RYANAIR is slashing charges for checking in bags at the airport and re-issuing boarding cards in an effort to appease passengers and tackle bitter criticism of its penalty fees.
So-called 'quiet flights' that will have fewer in-flight announcements and no annoying on-time arrival trumpet, as well as reduced fees and a 'grace' period for making free changes to bookings are all to be introduced, as the airline tries to win over customers in a new push to improve its image.
The changes are certain to be welcomed by passengers, especially those who have fallen foul of high fines for simple errors in the past.
Ryanair boss Michael O'Leary – who earlier this week took part in his first-ever live Twitter chat with customers – has admitted the airline needs to soften its image and be more responsive to urgent and sensitive customer situations.
The carrier was blasted last month after tragic Dublin surgeon Muhammad Taufiq al Sattar was charged €188 to change his flights to travel to the UK after his wife and children were killed in a Leicester house fire. Ryanair later apologised and refunded him the money.
The changes to the airline's policies announced yesterday include:
* Halving the cost of checking in a bag at the airport from €60 to €30.
* Fee for re-issuing a boarding card at the airport drops to €15 from €70.
* Passengers can make ticket changes for free within 24 hours of booking.
* One additional carry-on bag will be permitted – big enough for a bottle of wine.
* 'Quiet flights' in morning and evening with in-flight safety announcements only.
* 'Recaptcha' security feature on website to be removed next week.
Mr O'Leary said Ryanair was "actively listening and responding" to its customers as the airline drives growth that will see its passenger numbers rise to 110 million in the next five years from 80 million this year. Ryanair said it was reacting to feedback from its 'Tell MOL' customer feedback initiative on its website.
But in true Ryanair style, there will still be some caveats to the new policies. The price of re-issuing a boarding card will only apply where the customer has already checked in online. If they haven't, they'll still be stung with a €70 fee for getting it printed at the customer service desk.
And passengers who make it as far as the boarding gate only to realise that their carry-on bag is too big and that it will need to be checked in to the hold, will have to stump up €50. That compares to €60 at the moment.
The baggage fee changes come into effect on January 5, while the boarding card change comes into force on December 1.
Allowing passengers to change details, such as correcting names, spellings and routes, will come into effect on November 1. But only passengers who booked directly through the Ryanair website will be able to avail of the free 24-hour grace period.
Meanwhile, bleary-eyed early morning and evening fliers won't have to listen to Ryanair in-flight announcements any more.

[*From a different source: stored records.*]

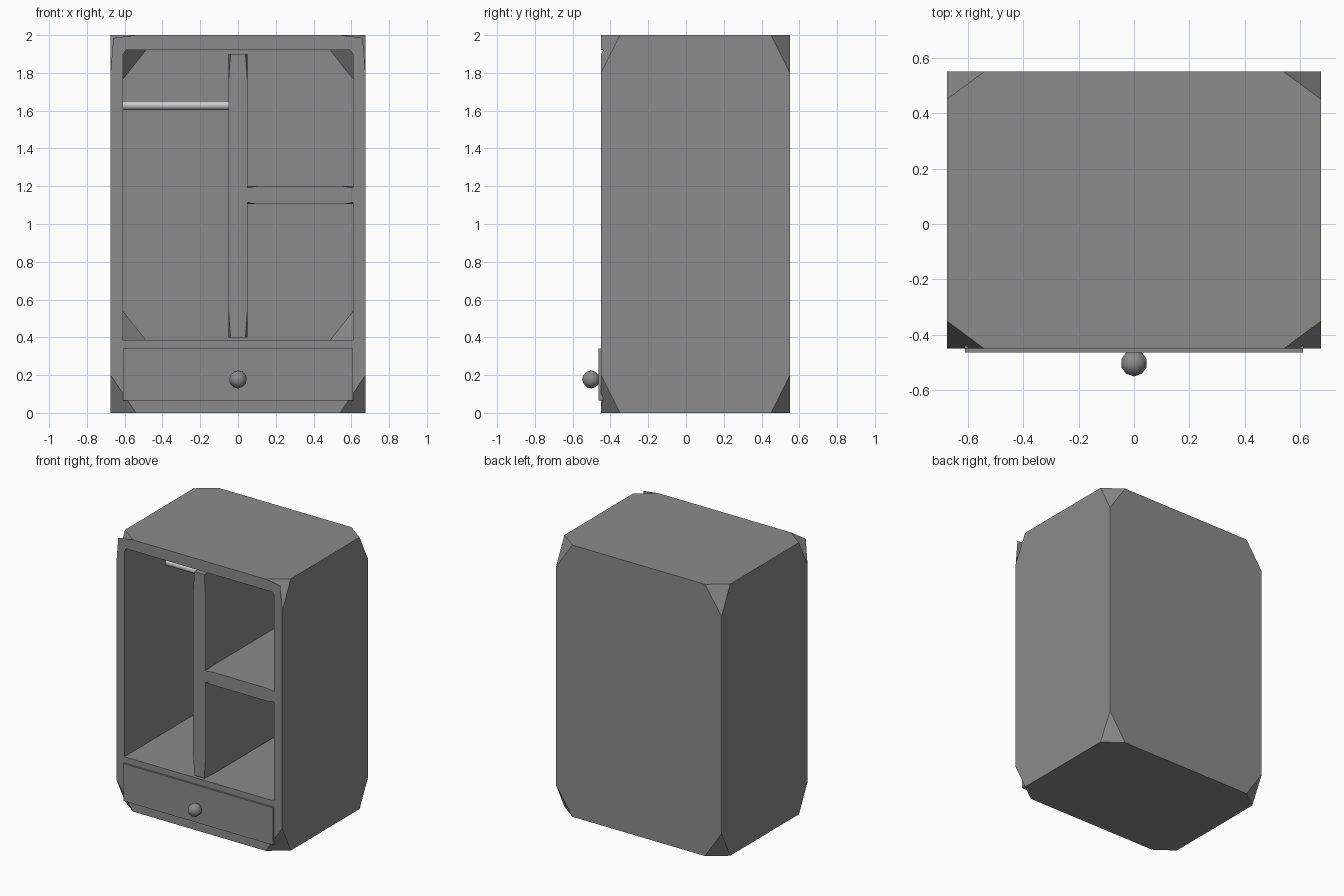
import bpy, bmesh, math
from itertools import product

if "Cube" in bpy.data.objects:
    bpy.data.objects.remove(bpy.data.objects["Cube"])


def material(name, value):
    mat = bpy.data.materials.new(name)
    mat.diffuse_color = (value, value, value, 1)
    mat.use_nodes = True
    mat.node_tree.nodes["Principled BSDF"].inputs["Base Color"].default_value = mat.diffuse_color
    return mat


dark_grey = material("dark_grey", 0.26)
pale_metal = material("pale_metal", 0.8)


def hull(name, points, fins=()):
    """Convex solid through the points, flat faces merged, plus loose flat fins."""
    bm = bmesh.new()
    for p in points:
        bm.verts.new(p)
    bmesh.ops.convex_hull(bm, input=bm.verts[:])
    loose = [v for v in bm.verts if not v.link_faces]
    bmesh.ops.delete(bm, geom=loose, context='VERTS')
    bmesh.ops.dissolve_limit(bm, angle_limit=0.005, verts=bm.verts[:], edges=bm.edges[:])
    bmesh.ops.recalc_face_normals(bm, faces=bm.faces[:])
    mesh = bpy.data.meshes.new(name)
    bm.to_mesh(mesh)
    bm.free()
    ob = bpy.data.objects.new(name, mesh)
    bpy.context.collection.objects.link(ob)
    mesh.materials.append(dark_grey)
    return ob


def corner_points(lo, hi, cut, sharp_front=False):
    """Box corners, each clipped by the cut distances along x, y and z."""
    pts = []
    for s in product((0, 1), repeat=3):
        c = [(lo, hi)[s[i]][i] for i in range(3)]
        if sharp_front and s[1] == 0:
            pts.append(c)
            continue
        for i in range(3):
            p = list(c)
            p[i] += cut[i] if s[i] == 0 else -cut[i]
            pts.append(p)
    return pts


def clipped_box(name, lo, hi):
    cut = [0.1 * (b - a) for a, b in zip(lo, hi)]
    return hull(name, corner_points(lo, hi, cut))


# Cabinet body with clipped corners
body = clipped_box("cabinet_body", (-0.675, -0.45, 0), (0.675, 0.55, 2))

# Hollow interior, clipped only at the back corners
cutter = hull("interior_cutter", corner_points(
    (-0.61, -0.6, 0.385), (0.61, 0.50, 1.92), (0.122, 0.1, 0.154), True))
cutter.hide_render = True
mod = body.modifiers.new("interior", 'BOOLEAN')
mod.operation = 'DIFFERENCE'
mod.solver = 'EXACT'
mod.object = cutter
bpy.context.view_layer.objects.active = body
bpy.ops.object.modifier_apply(modifier=mod.name)
bpy.data.objects.remove(cutter)

# Thin face pieces that stand in front of the clipped upper front corners
for side, s in (("left", -1), ("right", 1)):
    tri = [(s * 0.54, -0.45, 2), (s * 0.675, -0.45, 1.8), (s * 0.66, -0.45, 1.985)]
    mesh = bpy.data.meshes.new("corner_facing_" + side)
    mesh.from_pydata(tri, [], [(0, 1, 2) if s > 0 else (2, 1, 0)])
    mesh.materials.append(dark_grey)
    if mesh.polygons[0].normal.y > 0:
        mesh.flip_normals()
    bpy.context.collection.objects.link(bpy.data.objects.new(mesh.name, mesh))

# Upright divider and side shelf
clipped_box("divider", (-0.05, -0.45, 0.40), (0.05, 0.50, 1.90))
clipped_box("shelf", (0.045, -0.45, 1.105), (0.612, 0.50, 1.20))

# Drawer front
hull("drawer_front", corner_points((-0.61, -0.463, 0.065), (0.61, -0.44, 0.34), (0, 0, 0)))

# Drawer knob
bpy.ops.mesh.primitive_ico_sphere_add(subdivisions=2, radius=0.048, location=(0, -0.502, 0.177))
knob = bpy.context.object
knob.name = "drawer_knob"
knob.data.materials.append(dark_grey)
bpy.ops.object.shade_smooth()

# Pale hanging rod
bpy.ops.mesh.primitive_cylinder_add(vertices=16, radius=0.024, depth=0.57,
                                    location=(-0.33, 0.05, 1.628),
                                    rotation=(0, math.pi / 2, 0))
rod = bpy.context.object
rod.name = "hanging_rod"
rod.data.materials.append(pale_metal)
bpy.ops.object.shade_smooth_by_angle(angle=math.radians(40))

The airline will operate so-called "quiet flights" from November 1. On flights before 8am and after 9pm, cabin lights will remain dimmed, while in-flight announcements will be limited to those concerning safety.
"We have to improve significantly those aspects of our customer service that irritate people," said Mr O'Leary at the airline's annual general meeting last month. "They irritate us as well."